- TASK DETAILS
Each line in the listing below that holds "BLACK" should be counted; reply with that number only.

START DATASET

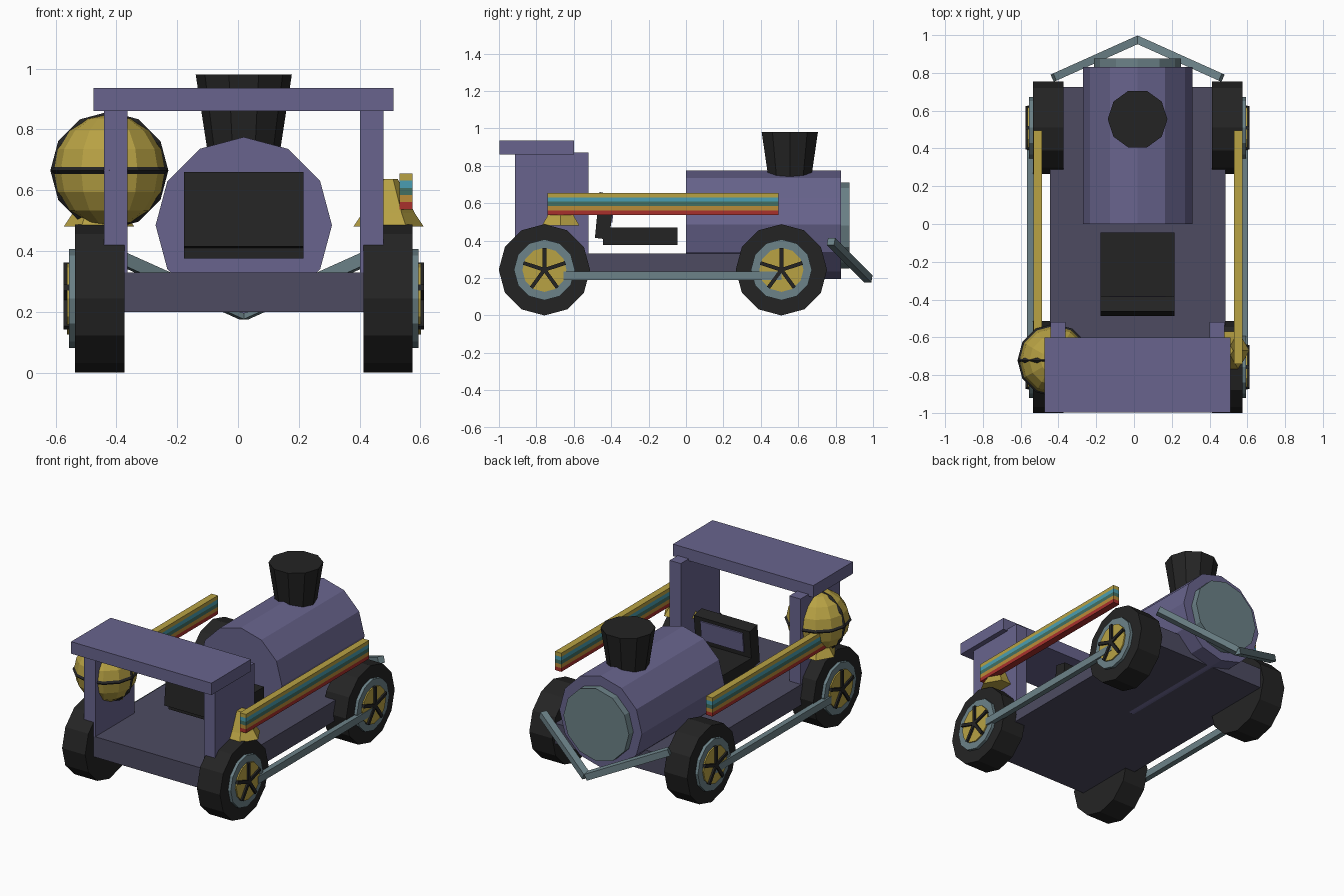
import bpy, bmesh, math
from mathutils import Matrix, Vector

if "Cube" in bpy.data.objects:
    bpy.data.objects.remove(bpy.data.objects["Cube"])

CX = 0.019  # x of the vehicle's centre line


def mat(name, r, g, b):
    m = bpy.data.materials.new(name)
    lin = [((c / 255 + 0.055) / 1.055) ** 2.4 for c in (r, g, b)]
    m.diffuse_color = (*lin, 1)
    m.use_nodes = True
    m.node_tree.nodes["Principled BSDF"].inputs["Base Color"].default_value = m.diffuse_color
    return m


PURPLE = mat("purple", 104, 100, 141)
DARK = mat("dark purple", 77, 75, 97)
BLACK = mat("black", 36, 36, 36)
STEEL = mat("blue grey", 108, 130, 136)
GOLD = mat("gold", 184, 162, 68)
CYAN = mat("cyan", 74, 158, 178)
GREEN = mat("green", 66, 112, 98)
ORANGE = mat("orange", 186, 140, 56)
RED = mat("red", 168, 48, 44)


def finish(name, bm, m):
    bmesh.ops.recalc_face_normals(bm, faces=bm.faces)
    me = bpy.data.meshes.new(name)
    bm.to_mesh(me)
    bm.free()
    me.materials.append(m)
    ob = bpy.data.objects.new(name, me)
    bpy.context.collection.objects.link(ob)
    return ob


def box(name, x, y, z, m):
    bm = bmesh.new()
    bmesh.ops.create_cube(bm, size=1)
    for v in bm.verts:
        v.co = [(a + b) / 2 + c * (b - a) for (a, b), c in zip((x, y, z), v.co)]
    return finish(name, bm, m)


def bar(name, p, q, width, depth, m):
    """Box beam running from p to q."""
    p, q = Vector(p), Vector(q)
    bm = bmesh.new()
    bmesh.ops.create_cube(bm, size=1)
    rot = (q - p).to_track_quat('Y', 'Z').to_matrix().to_4x4()
    bm.transform(Matrix.Translation((p + q) / 2) @ rot
                 @ Matrix.Diagonal((width, (q - p).length, depth, 1)))
    return finish(name, bm, m)


def lathe(name, profile, n, centre, axis, m):
    """Capped n-sided solid; profile is (position along axis, radius)."""
    bm = bmesh.new()
    rings = []
    for d, r in profile:
        ring = []
        for i in range(n):
            a = 2 * math.pi * i / n
            u, w = r * math.cos(a), r * math.sin(a)
            co = {'x': (d, u, w), 'y': (u, d, w), 'z': (u, w, d)}[axis]
            ring.append(bm.verts.new(Vector(centre) + Vector(co)))
        rings.append(ring)
    for a, b in zip(rings, rings[1:]):
        for i in range(n):
            j = (i + 1) % n
            bm.faces.new((a[i], a[j], b[j], b[i]))
    bm.faces.new(rings[0])
    bm.faces.new(rings[-1])
    return finish(name, bm, m)


def extrude_x(name, pts, x0, x1, m):
    """Side profile of (y, z) points extruded along x."""
    bm = bmesh.new()
    f = bm.faces.new([bm.verts.new((x0, y, z)) for y, z in pts])
    g = bmesh.ops.extrude_face_region(bm, geom=[f])
    bmesh.ops.translate(bm, vec=(x1 - x0, 0, 0),
                        verts=[v for v in g["geom"] if isinstance(v, bmesh.types.BMVert)])
    return finish(name, bm, m)


# Chassis, boiler, front plate and funnel
box("chassis", (CX - .465, CX + .465), (-.915, .725), (.2, .33), DARK)
lathe("boiler", [(0, .29), (.83, .29)], 12, (CX, 0, .485), 'y', PURPLE)
lathe("boiler_plate", [(.82, .23), (.875, .23)], 12, (CX, 0, .482), 'y', STEEL)
lathe("funnel", [(.72, .118), (.98, .158)], 10, (CX, .555, 0), 'z', BLACK)

# Cab roof
box("cab_roof", (-.475, .512), (-.998, -.6), (.86, .936), PURPLE)

# Seat with tilted back and padded panel
box("seat", (-.178, .215), (-.445, -.045), (.376, .47), BLACK)
extrude_x("seat_back", [(-.487, .415), (-.41, .405), (-.385, .645), (-.463, .66)],
          -.178, .215, BLACK)
extrude_x("seat_back_panel", [(-.41, .5), (-.394, .497), (-.38, .622), (-.395, .624)],
          -.13, .167, PURPLE)

STRIPES = [("red", RED), ("orange", ORANGE), ("green", GREEN), ("cyan", CYAN), ("gold", GOLD)]

for s, side in ((-1, "left"), (1, "right")):
    def sx(a, b):
        return tuple(sorted((CX + s * a, CX + s * b)))

    # Cab wall
    box(f"cab_wall_{side}", sx(.382, .46), (-.915, -.52), (.3, .872), PURPLE)

    # Wheels: tyre, rim, hub disc and five spokes
    for y, end in ((-.757, "cab"), (.51, "boiler")):
        tag = f"{end}_{side}"
        c = (CX, y, .244)
        lathe(f"tyre_{tag}", [(s * .393, .244), (s * .555, .244)], 12, c, 'x', BLACK)
        lathe(f"rim_{tag}", [(s * .53, .163), (s * .574, .163)], 12, c, 'x', STEEL)
        lathe(f"hub_disc_{tag}", [(s * .55, .118), (s * .582, .118)], 12, c, 'x', GOLD)
        for k in range(5):
            a = math.radians(90 + 72 * k)
            x = CX + s * .583
            bar(f"spoke_{tag}_{k}", (x, y, .244),
                (x, y + .118 * math.cos(a), .244 + .118 * math.sin(a)), .02, .02, BLACK)

    # Coupling rod
    box(f"coupling_rod_{side}", sx(.55, .585), (-.655, .51), (.19, .236), STEEL)

    # Striped side rail
    rx = .5525 if s > 0 else -.51
    for i, (cname, m) in enumerate(STRIPES):
        z = .537 + i * .0237
        box(f"rail_{cname}_{side}", (rx - .022, rx + .022), (-.74, .495), (z, z + .0237), m)

    # Flared rail support
    lathe(f"rail_support_{side}", [(.48, .116), (.525, .086), (.637, .03)], 6,
          (CX + s * .476, -.67, 0), 'z', GOLD)

    # Slanted front guard
    bar(f"front_guard_{side}", (CX + s * .445, .775, .395), (CX, .975, .195), .042, .042, STEEL)

# Round lantern with two bands
LC = (-.423, -.722, .665)
bm = bmesh.new()
bmesh.ops.create_uvsphere(bm, u_segments=12, v_segments=8, radius=.185,
                          matrix=Matrix.Translation(LC))
finish("lantern_globe", bm, GOLD)
for name, rot in (("lantern_band_level", (0, 0, 0)), ("lantern_band_upright", (math.pi / 2, 0, 0))):
    bpy.ops.mesh.primitive_torus_add(location=LC, rotation=rot, major_segments=12,
                                     minor_segments=4, major_radius=.18, minor_radius=.014)
    ob = bpy.context.object
    ob.name = name
    ob.data.materials.append(BLACK)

END DATASET

- TASK SOLUTION
7